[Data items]
○ ○ ○ ○ ○ ○ ○

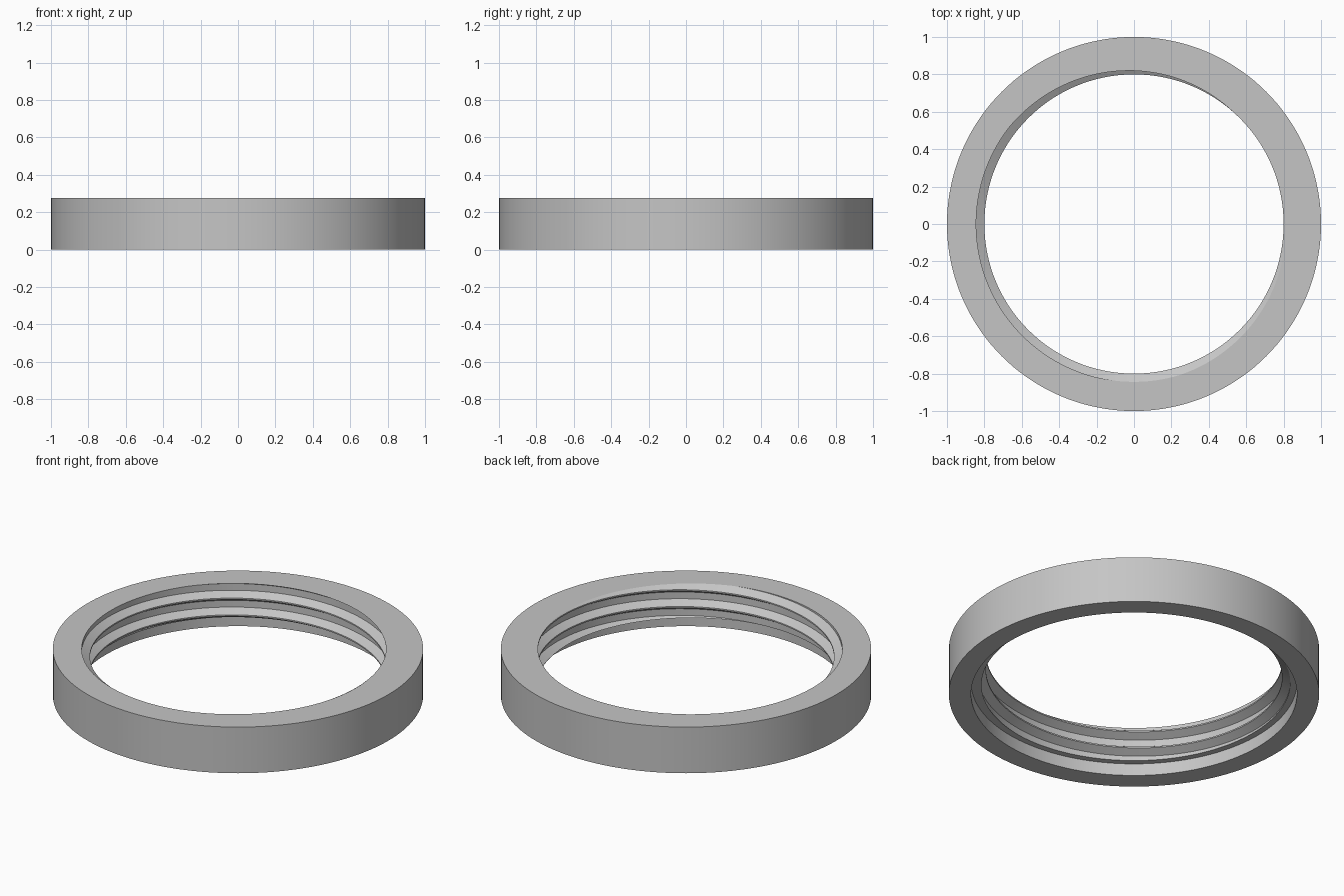
import bpy, bmesh, math

cube = bpy.data.objects.get("Cube")
if cube:
    bpy.data.objects.remove(cube, do_unlink=True)

SEGMENTS = 144
HEIGHT, OUTER_R = 0.275, 1.0
BORE_R, BORE_DEPTH = 0.88, 0.072      # plain recess under the thread
CREST_R, ROOT_R, PITCH = 0.8, 0.844, 0.1
CREST, FLANK = 0.008, 0.026           # crest width and flank height
START = math.radians(20)              # where the crest meets the top face
BREAKS = (0, FLANK, PITCH - CREST - FLANK, PITCH - CREST)


def crest_height(angle):
    return HEIGHT + PITCH * (angle - START) / math.tau


def thread_radius(angle, z):
    """Radius of the trapezoid thread, measured up from the crest's top edge."""
    p = (z - crest_height(angle) + 1e-7) % PITCH
    rise = min(p / FLANK, (PITCH - CREST - p) / FLANK, 1)
    return CREST_R + (ROOT_R - CREST_R) * max(rise, 0)


def section(angle):
    """Closed section of the ring at one angle, as radius and height pairs."""
    points = [(OUTER_R, HEIGHT)]
    for turn in range(2, -6, -1):
        for offset in reversed(BREAKS):
            z = crest_height(angle) + turn * PITCH + offset
            z = min(max(z, BORE_DEPTH), HEIGHT)
            points.append((thread_radius(angle, z), z))
    return points + [(BORE_R, BORE_DEPTH), (BORE_R, 0), (OUTER_R, 0)]


# Sweep the section around the axis, following the helix
bm = bmesh.new()
columns = []
for i in range(SEGMENTS + 1):
    a = math.tau * i / SEGMENTS
    columns.append([bm.verts.new((r * math.cos(a), r * math.sin(a), z))
                    for r, z in section(a)])
for left, right in zip(columns, columns[1:]):
    for j in range(len(left)):
        k = (j + 1) % len(left)
        bm.faces.new((left[j], left[k], right[k], right[j]))

# Close the seam and collapse the clipped turns
bmesh.ops.remove_doubles(bm, verts=bm.verts[:], dist=1e-5)
bmesh.ops.dissolve_degenerate(bm, edges=bm.edges[:], dist=1e-5)
bmesh.ops.recalc_face_normals(bm, faces=bm.faces[:])

mesh = bpy.data.meshes.new("threaded_ring")
bm.to_mesh(mesh)
bm.free()
ring = bpy.data.objects.new("threaded_ring", mesh)
bpy.context.collection.objects.link(ring)

# Plain grey finish
grey = bpy.data.materials.new("light_grey")
grey.use_nodes = True
color = (0.56, 0.56, 0.56, 1)
grey.diffuse_color = color
grey.node_tree.nodes["Principled BSDF"].inputs["Base Color"].default_value = color
mesh.materials.append(grey)

bpy.ops.object.select_all(action="DESELECT")
ring.select_set(True)
bpy.context.view_layer.objects.active = ring
bpy.ops.object.shade_smooth_by_angle(angle=math.radians(25))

○ ○ ○ ○ ○ ○ ○

> _Aim of the exercise_:
Beginning from the line that contains "grey.diffuse_color = color", give each line again exactly, through the final line of the records.

> _Solution for this problem_:
grey.diffuse_color = color
grey.node_tree.nodes["Principled BSDF"].inputs["Base Color"].default_value = color
mesh.materials.append(grey)

bpy.ops.object.select_all(action="DESELECT")
ring.select_set(True)
bpy.context.view_layer.objects.active = ring
bpy.ops.object.shade_smooth_by_angle(angle=math.radians(25))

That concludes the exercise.